A Comparative Study of Gender Construction and its Impact on Healthy Relationships within English and Ghanaian Schools.

What are young peoples views on the constructions of gender within the school environment? How do these manifest themselves in everyday interactions with teachers and peers? This research seeks to explore the construction of gender within schools and its implications for forming healthy relationships and gender-based violence among young people in England and Ghana.

Gender is historically conceptualised in terms of the binary concept of feminine/masculine and constructed through an active and on-going process of socialisation (e.g., Butler 2011; Connell and Pease 2014). Schools are deemed one of the major platforms for conveying social knowledge and attitudes to children and young people, and may serve both as sites for construction of gender stereotypes and for enabling social change (Lee and Collins 2008; Nonaka et al, 2012). Therefore, it is important to consider how gender is constructed in everyday interactions within schools as this can be a vehicle for the formation of healthy relationships, and prevention of gender-based violence which, if not addressed, can lead to anxiety and depression among YP (DoE, 2021).

What did the project involve? 

Underpinning this research project is the evidenced link between constructions of gender, healthy relationships, and their implications for gender- based violence.

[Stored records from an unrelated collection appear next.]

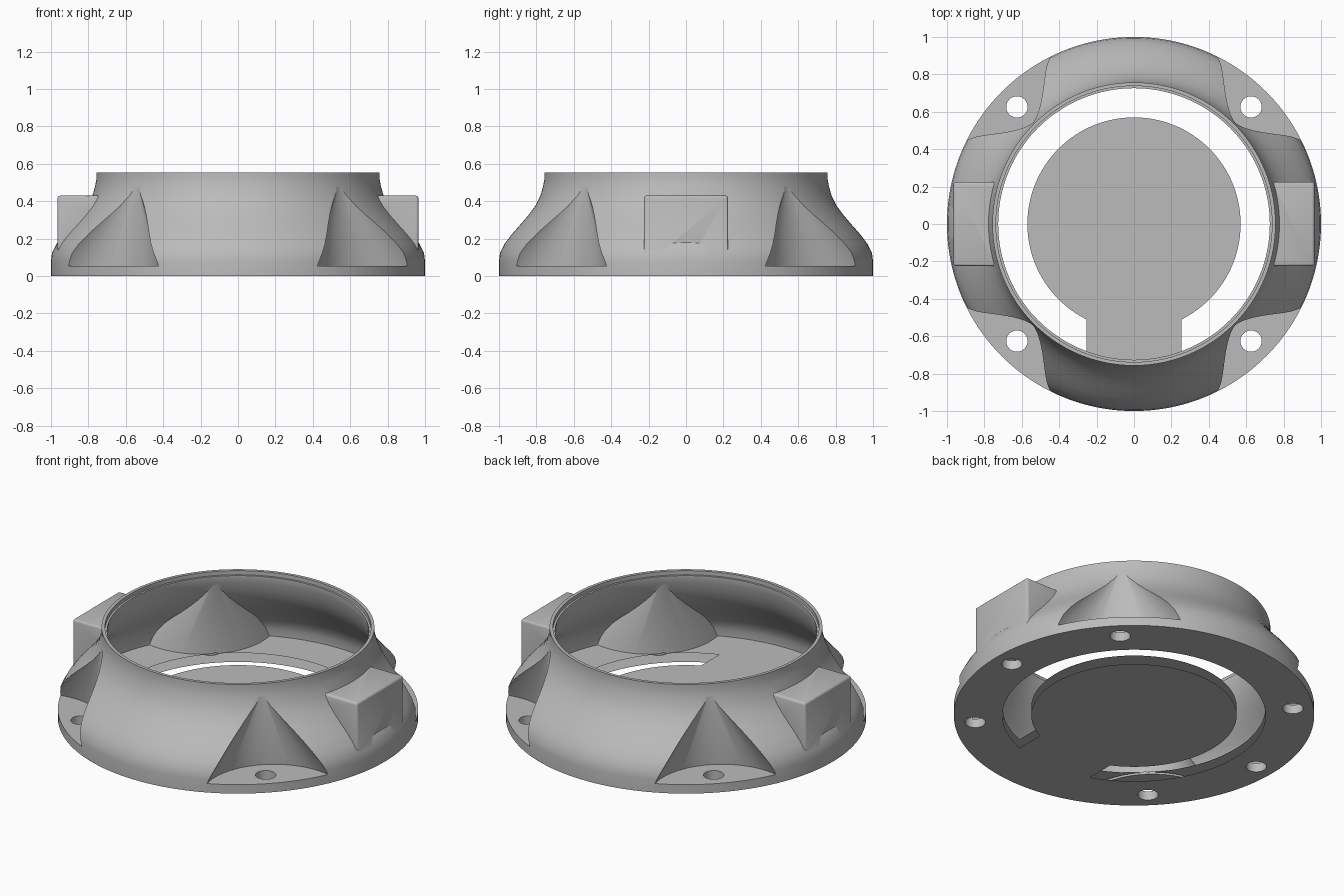
import bpy, bmesh, math
from mathutils import Matrix, Vector

if "Cube" in bpy.data.objects:
    bpy.data.objects.remove(bpy.data.objects["Cube"], do_unlink=True)

grey = bpy.data.materials.new("matte_grey")
grey.use_nodes = True
COLOR = (0.5, 0.5, 0.5, 1)
grey.diffuse_color = COLOR
grey.node_tree.nodes["Principled BSDF"].inputs["Base Color"].default_value = COLOR

FLOOR = 0.055


def make(name, bm):
    bmesh.ops.recalc_face_normals(bm, faces=bm.faces)
    mesh = bpy.data.meshes.new(name)
    bm.to_mesh(mesh)
    bm.free()
    mesh.materials.append(grey)
    ob = bpy.data.objects.new(name, mesh)
    bpy.context.collection.objects.link(ob)
    return ob


def revolve(name, profile, closed=False, segs=160):
    """Turn an (r, z) profile around z; open ends are capped flat."""
    bm = bmesh.new()
    rings = []
    for r, z in profile:
        rings.append([bm.verts.new((r * math.cos(2 * math.pi * i / segs),
                                    r * math.sin(2 * math.pi * i / segs), z))
                      for i in range(segs)])
    pairs = list(zip(rings, rings[1:]))
    if closed:
        pairs.append((rings[-1], rings[0]))
    else:
        bm.faces.new(rings[0])
        bm.faces.new(rings[-1])
    for a, b in pairs:
        for i in range(segs):
            j = (i + 1) % segs
            bm.faces.new((a[i], a[j], b[j], b[i]))
    return make(name, bm)


def box(name, lo, hi, bevel=0):
    bm = bmesh.new()
    lo, hi = Vector(lo), Vector(hi)
    bmesh.ops.create_cube(bm, size=1, matrix=Matrix.Translation((lo + hi) / 2)
                          @ Matrix.Diagonal((*(hi - lo), 1)))
    if bevel:
        bmesh.ops.bevel(bm, geom=bm.edges[:], offset=bevel, segments=3,
                        profile=0.5, affect='EDGES')
    return make(name, bm)


def corner_cones(name, back, radius, z, apex_r, apex_z, segs=96):
    """Four leaning cones, one on each diagonal."""
    bm = bmesh.new()
    for k in range(4):
        turn = Matrix.Rotation(math.pi / 4 + k * math.pi / 2, 3, 'Z')
        top = bm.verts.new(turn @ Vector((apex_r, 0, apex_z)))
        ring = []
        for i in range(segs):
            a = 2 * math.pi * i / segs
            ring.append(bm.verts.new(turn @ Vector(
                (back + radius - radius * math.cos(a), radius * math.sin(a), z))))
        bm.faces.new(ring)
        for i in range(segs):
            bm.faces.new((ring[i], ring[(i + 1) % segs], top))
    return make(name, bm)


def combine(target, tool, operation='DIFFERENCE'):
    mod = target.modifiers.new("cut", 'BOOLEAN')
    mod.operation = operation
    mod.solver = 'EXACT'
    mod.object = tool
    deps = bpy.context.evaluated_depsgraph_get()
    mesh = bpy.data.meshes.new_from_object(target.evaluated_get(deps))
    target.modifiers.clear()
    target.data = mesh
    bpy.data.objects.remove(tool, do_unlink=True)


# Flared outer body
body = revolve("flared_housing", [
    (1, 0), (1, .08), (.994, .125), (.968, .175), (.93, .225), (.886, .275),
    (.843, .325), (.806, .375), (.778, .43), (.763, .485), (.757, .52), (.757, .555)])

# Side blocks, joined before hollowing so they stay outside the shell
for side in (-1, 1):
    xs = sorted((side * .70, side * .965))
    combine(body, box("side_block", (xs[0], -.225, .1), (xs[1], .225, .43), .014), 'UNION')

# Screw pockets scooped from the corners
combine(body, corner_cones("pocket_cutter", .75, .40, FLOOR, .767, .52))

# Hollow interior that keeps a wall around each pocket
cavity = revolve("cavity_cutter", [
    (.97, FLOOR), (.968, .1), (.955, .14), (.925, .19), (.885, .235), (.842, .28),
    (.802, .33), (.77, .38), (.746, .435), (.732, .485), (.726, .515), (.726, .53),
    (.738, .53), (.738, .6)])
combine(cavity, corner_cones("pocket_wall", .729, .43, .03, .738, .53))
combine(body, cavity)

# Curved slot that leaves a round plate held by a front neck
slot = revolve("slot_cutter", [(.57, -.1), (.73, -.1), (.73, .06), (.57, .06)], closed=True)
combine(slot, box("neck_gap", (-.255, -1, -.2), (.255, -.3, .2)))
combine(body, slot)

# Screw holes: four in the pockets, two beneath the side blocks
bm = bmesh.new()
for deg in (0, 45, 135, 180, 225, 315):
    a = math.radians(deg)
    bmesh.ops.create_cone(bm, cap_ends=True, segments=40, radius1=.057, radius2=.057,
                          depth=.2, matrix=Matrix.Translation(
                              (.885 * math.cos(a), .885 * math.sin(a), 0)))
combine(body, make("hole_cutter", bm))

# Smooth shading with crisp edges
bpy.ops.object.select_all(action='DESELECT')
body.select_set(True)
bpy.context.view_layer.objects.active = body
bpy.ops.object.shade_smooth_by_angle(angle=math.radians(30))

Whilst a lot of research has focused on changes in the understandings of gender in Western societies, recent research has also shown continuity in constructions of gender amongst young people. Therefore in comparing the UK with Ghana, a context in which more rigid notions of gender are widely accepted to exist amongst both adults and children, this research seeks to illuminate the persistence of rigid socialisation processes across contexts and help to explain why gender-based violence figures are high globally.

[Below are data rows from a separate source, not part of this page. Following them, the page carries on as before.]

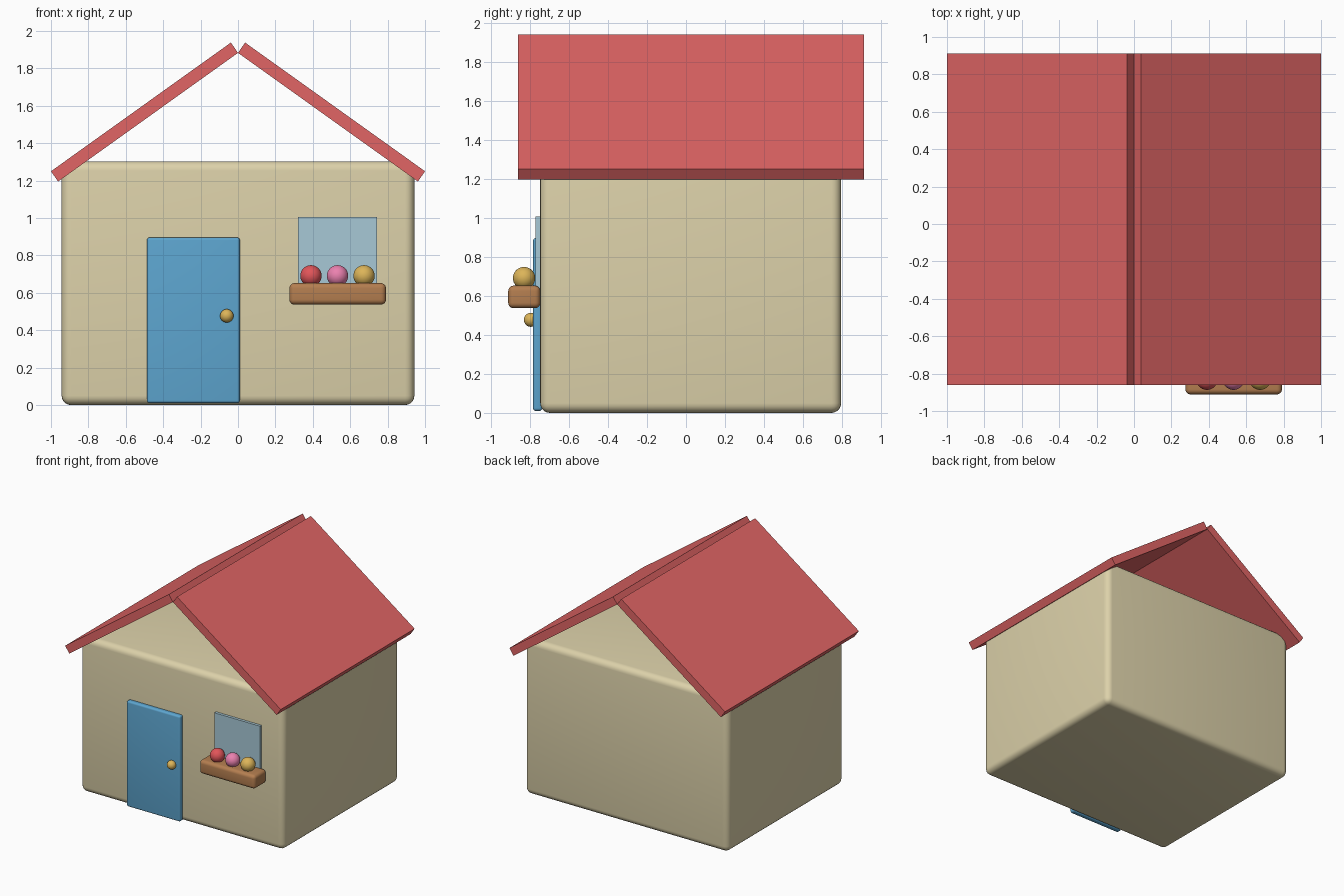
import bpy, bmesh
from mathutils import Matrix, Vector

if "Cube" in bpy.data.objects:
    bpy.data.objects.remove(bpy.data.objects["Cube"])


def material(name, rgb):
    m = bpy.data.materials.new(name)
    m.diffuse_color = (*rgb, 1)
    m.use_nodes = True
    m.node_tree.nodes["Principled BSDF"].inputs["Base Color"].default_value = m.diffuse_color
    return m


CREAM = material("cream", (0.72, 0.64, 0.40))
RED = material("roof_red", (0.75, 0.13, 0.13))
BLUE = material("door_blue", (0.11, 0.38, 0.63))
GLASS = material("glass", (0.39, 0.58, 0.67))
WOOD = material("wood", (0.46, 0.21, 0.08))
GOLD = material("gold", (0.72, 0.46, 0.10))
ROSE = material("rose", (0.75, 0.09, 0.10))
PINK = material("pink", (0.83, 0.22, 0.43))


def finish(name, bm, mat, smooth=True):
    bmesh.ops.recalc_face_normals(bm, faces=bm.faces)
    mesh = bpy.data.meshes.new(name)
    bm.to_mesh(mesh)
    bm.free()
    mesh.materials.append(mat)
    obj = bpy.data.objects.new(name, mesh)
    bpy.context.collection.objects.link(obj)
    if smooth:
        bpy.ops.object.select_all(action='DESELECT')
        obj.select_set(True)
        bpy.context.view_layer.objects.active = obj
        bpy.ops.object.shade_smooth_by_angle()
    return obj


def box(name, lo, hi, mat, bevel=0):
    """Box between two corners, with optional rounded edges."""
    lo, hi = Vector(lo), Vector(hi)
    bm = bmesh.new()
    size = Matrix.Diagonal((*(hi - lo), 1))
    bmesh.ops.create_cube(bm, size=1, matrix=Matrix.Translation((lo + hi) / 2) @ size)
    if bevel:
        bmesh.ops.bevel(bm, geom=bm.edges[:], offset=bevel, segments=5,
                        profile=0.5, affect='EDGES')
    return finish(name, bm, mat, bool(bevel))


def ball(name, centre, radius, mat):
    bm = bmesh.new()
    bmesh.ops.create_uvsphere(bm, u_segments=32, v_segments=16, radius=radius,
                              matrix=Matrix.Translation(centre))
    return finish(name, bm, mat)


# Walls
box("walls", (-0.943, -0.747, 0), (0.943, 0.795, 1.303), CREAM, 0.05)

# Two sloping roof slabs meeting at the ridge, with open gables
SLAB = [(0, 1.883), (0.038, 1.938), (1.0, 1.25), (0.962, 1.195)]
for side, s in (("left", -1), ("right", 1)):
    bm = bmesh.new()
    face = bm.faces.new([bm.verts.new((s * x, -0.862, z)) for x, z in SLAB])
    ext = bmesh.ops.extrude_face_region(bm, geom=[face], use_keep_orig=True)
    verts = [v for v in ext["geom"] if isinstance(v, bmesh.types.BMVert)]
    bmesh.ops.translate(bm, verts=verts, vec=(0, 1.774, 0))
    finish("roof_" + side, bm, RED, False)

# Door and knob
box("door", (-0.487, -0.784, 0.01), (0.01, -0.737, 0.896), BLUE, 0.015)
ball("door_knob", (-0.06, -0.795, 0.477), 0.036, GOLD)

# Window pane, planter and flowers
box("window", (0.32, -0.77, 0.585), (0.743, -0.735, 1.006), GLASS)
box("flower_box", (0.275, -0.911, 0.537), (0.791, -0.747, 0.652), WOOD, 0.027)
for i, mat in enumerate((ROSE, PINK, GOLD)):
    ball(f"flower_{i + 1}", (0.39 + 0.142 * i, -0.83, 0.691), 0.057, mat)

With the young people, the team coproduced a creative output based on the key questions underpinning this research. This output was coproduced through a series of 10 workshops with art being used as a mechanism to stimulate reflection and discussion.

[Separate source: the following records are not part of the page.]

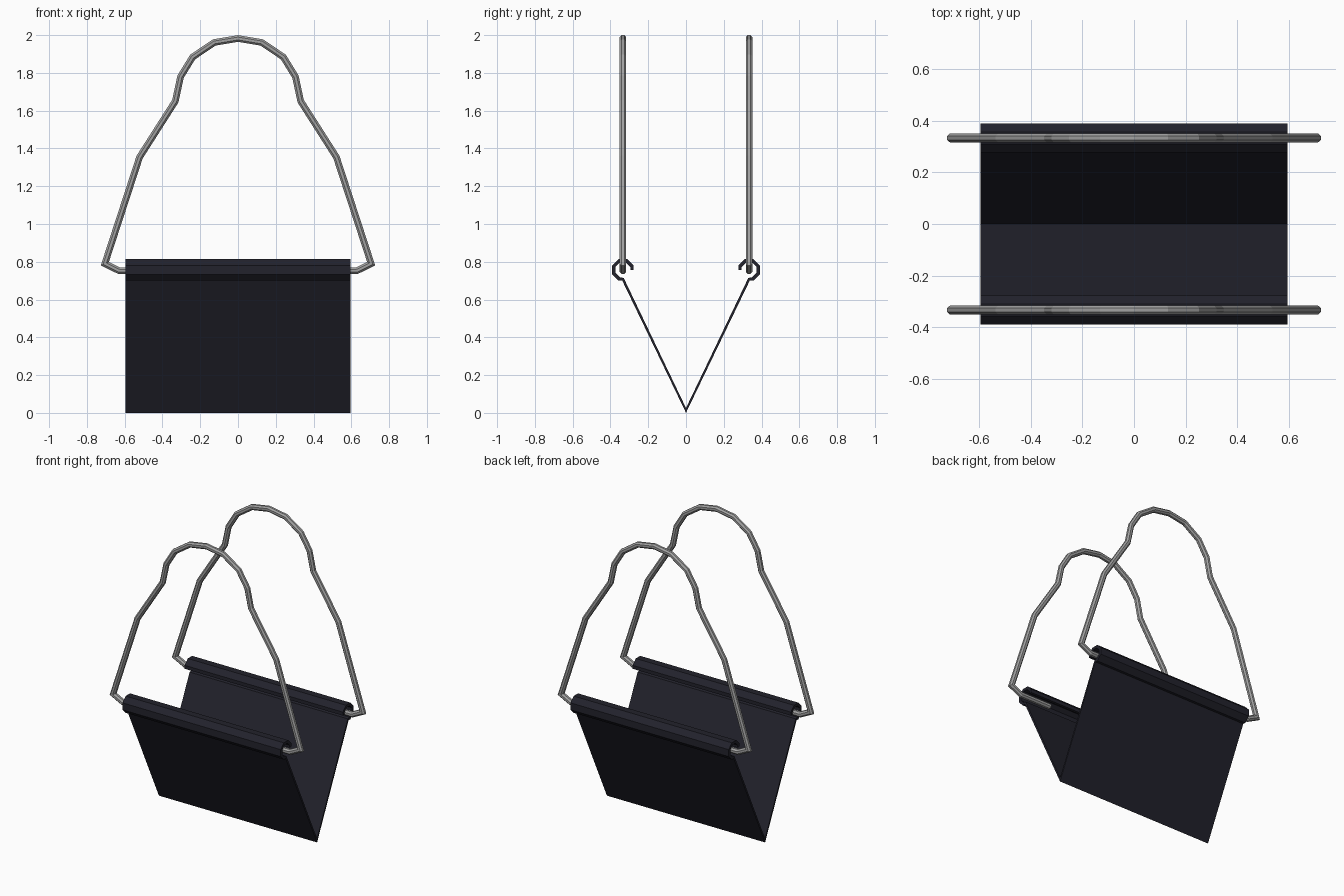
import bpy, bmesh, math
from mathutils import Vector

if "Cube" in bpy.data.objects:
    bpy.data.objects.remove(bpy.data.objects["Cube"])


def material(name, rgb):
    m = bpy.data.materials.new(name)
    m.diffuse_color = (*rgb, 1)
    m.use_nodes = True
    m.node_tree.nodes["Principled BSDF"].inputs["Base Color"].default_value = m.diffuse_color
    return m


cloth = material("dark navy cloth", (0.016, 0.016, 0.025))
metal = material("grey metal", (0.36, 0.36, 0.36))


def finish(bm, name, mat):
    bmesh.ops.recalc_face_normals(bm, faces=bm.faces[:])
    me = bpy.data.meshes.new(name)
    bm.to_mesh(me)
    bm.free()
    ob = bpy.data.objects.new(name, me)
    bpy.context.collection.objects.link(ob)
    me.materials.append(mat)
    return ob


def miters(pts):
    """Mitred sideways vector at every point of a flat path."""
    out = []
    for i, p in enumerate(pts):
        a = (p - pts[i - 1]).normalized() if i else None
        b = (pts[i + 1] - p).normalized() if i + 1 < len(pts) else None
        a, b = a or b, b or a
        n = (Vector((-a.y, a.x)) + Vector((-b.y, b.x))).normalized()
        out.append(n / max(0.35, n.dot(Vector((-b.y, b.x)))))
    return out


def mirrored(half):
    """Mirror a half path (middle point last) across the first axis."""
    return [Vector((-u, v)) for u, v in half] + [Vector(p) for p in half[-2::-1]]


HALF_LENGTH = 0.595
ROD_Y, ROLL_Z = 0.334, 0.757

# Sling: V-shaped sheet whose top edges curl into open eight-sided rolls
roll = [(ROD_Y - 0.048, ROLL_Z)]
for k in range(6):
    a = math.radians(157.5 - 45 * k)
    roll.append((ROD_Y + 0.052 * math.cos(a), ROLL_Z + 0.052 * math.sin(a)))
path = mirrored(roll + [(ROD_Y, 0.708), (0, 0.013)])
thick = [0.009] * 7 + [0.0065, 0.0055]
thick += thick[-2::-1]

bm = bmesh.new()
rows = []
for p, n, t in zip(path, miters(path), thick):
    a, b = p + n * t, p - n * t
    rows.append([bm.verts.new((x, q.x, q.y)) for x, q in
                 ((-HALF_LENGTH, a), (HALF_LENGTH, a), (HALF_LENGTH, b), (-HALF_LENGTH, b))])
for r, s in zip(rows, rows[1:]):
    for i in range(4):
        j = (i + 1) % 4
        bm.faces.new((r[i], r[j], s[j], s[i]))
bm.faces.new(rows[0])
bm.faces.new(rows[-1])
finish(bm, "sling_sheet", cloth)

# Handles: bent eight-sided rods whose ends slip into the rolls
rod = mirrored([(0.40, 0.753), (0.63, 0.753), (0.705, 0.79), (0.521, 1.354),
                (0.332, 1.65), (0.304, 1.78), (0.24, 1.884), (0.126, 1.961), (0, 1.982)])
RADIUS, SIDES = 0.019, 8


def handle(name, y):
    bm = bmesh.new()
    rings = []
    for p, n in zip(rod, miters(rod)):
        ring = []
        for k in range(SIDES):
            a = math.tau * (k + 0.5) / SIDES
            q = p + n * RADIUS * math.cos(a)
            ring.append(bm.verts.new((q.x, y + RADIUS * math.sin(a), q.y)))
        rings.append(ring)
    for r, s in zip(rings, rings[1:]):
        for i in range(SIDES):
            j = (i + 1) % SIDES
            bm.faces.new((r[i], r[j], s[j], s[i]))
    bm.faces.new(rings[0])
    bm.faces.new(rings[-1])
    finish(bm, name, metal)


handle("front_handle", -ROD_Y)
handle("back_handle", ROD_Y)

The workshops sought to:

  1. Explore what methodologies young people would find suitable to engage them in the dialogue.
  2. Be a platform for the young people to share their views of how gender is constructed within the school settings and how it manifests itself in behaviours involving staff and pupils.
  3. Open up a dialogue with the young people about their views on gender-based violence.
  4. Explore how young people in two different cultural, social and economic contexts make meaning of this relationship between constructions of gender and gender-based violence.

Who are the team and what do they bring?

  • Nadia Aghtaie (School for Policy Studies, University of Bristol) has extensive research expertise in the areas of Gender based violence amongst young people and adults and has conducted collaborative and co-produced research within national and international contexts.
  • Afua Twum-Danso Imoh (School for Policy Studies, University of Bristol) has expertise in constructions of childhood, children’s rights, child rearing and socialization practices focusing on primarily Ghana. Additionally, Afua has been leading discussions which seek to challenge the binary between the global north and south as it relates to childhood studies.
  • Judi Kidger (Population Health Sciences, University of Bristol) has several years’ experience researching school-based interventions to improve young people’s mental health, including recent work undertaking participatory action research with a view to improving school culture and mental health outcomes.
  • Georgina Yaa Oduro (University of Cape Coast) has worked extensively with young people on very sensitive topics including gender-based violence, sexual exploitation and street youth.
  • Dorothy Takyiakwaa (University of Cape Coast) has experience in qualitative research, gender based violence and childhood studies.
  • Lucy Condon (NIHR ARC West YPAG Facilitator) will assist with the recruitment of young people in England.
  • Young people from Bristol Generation R Young People’s Advisory Group and youth aged 13 – 19 in Ghana.
  • Jess Bunyan and Will Taylor from Rising Arts Agency.
  • Local Artists from Playpluzz Production Team (University of Cape Coast).

What were the results?

The findings from this project fed into a larger grant application, looking at gender conceptualisation within the education system and its implication for mental health and gender-based violence in the Global North and Global South.

Find out more about this project in their blogpost: A study of gender construction, healthy relationships and gender-based violence in England & Ghana: An interdisciplinary participatory research with Young Advisors (13-18) 

Furthermore, a member of the Young People’s Advisory Group wrote a short blog on their experience with this project “I will use these valuable skills for the rest of my life” – ARC West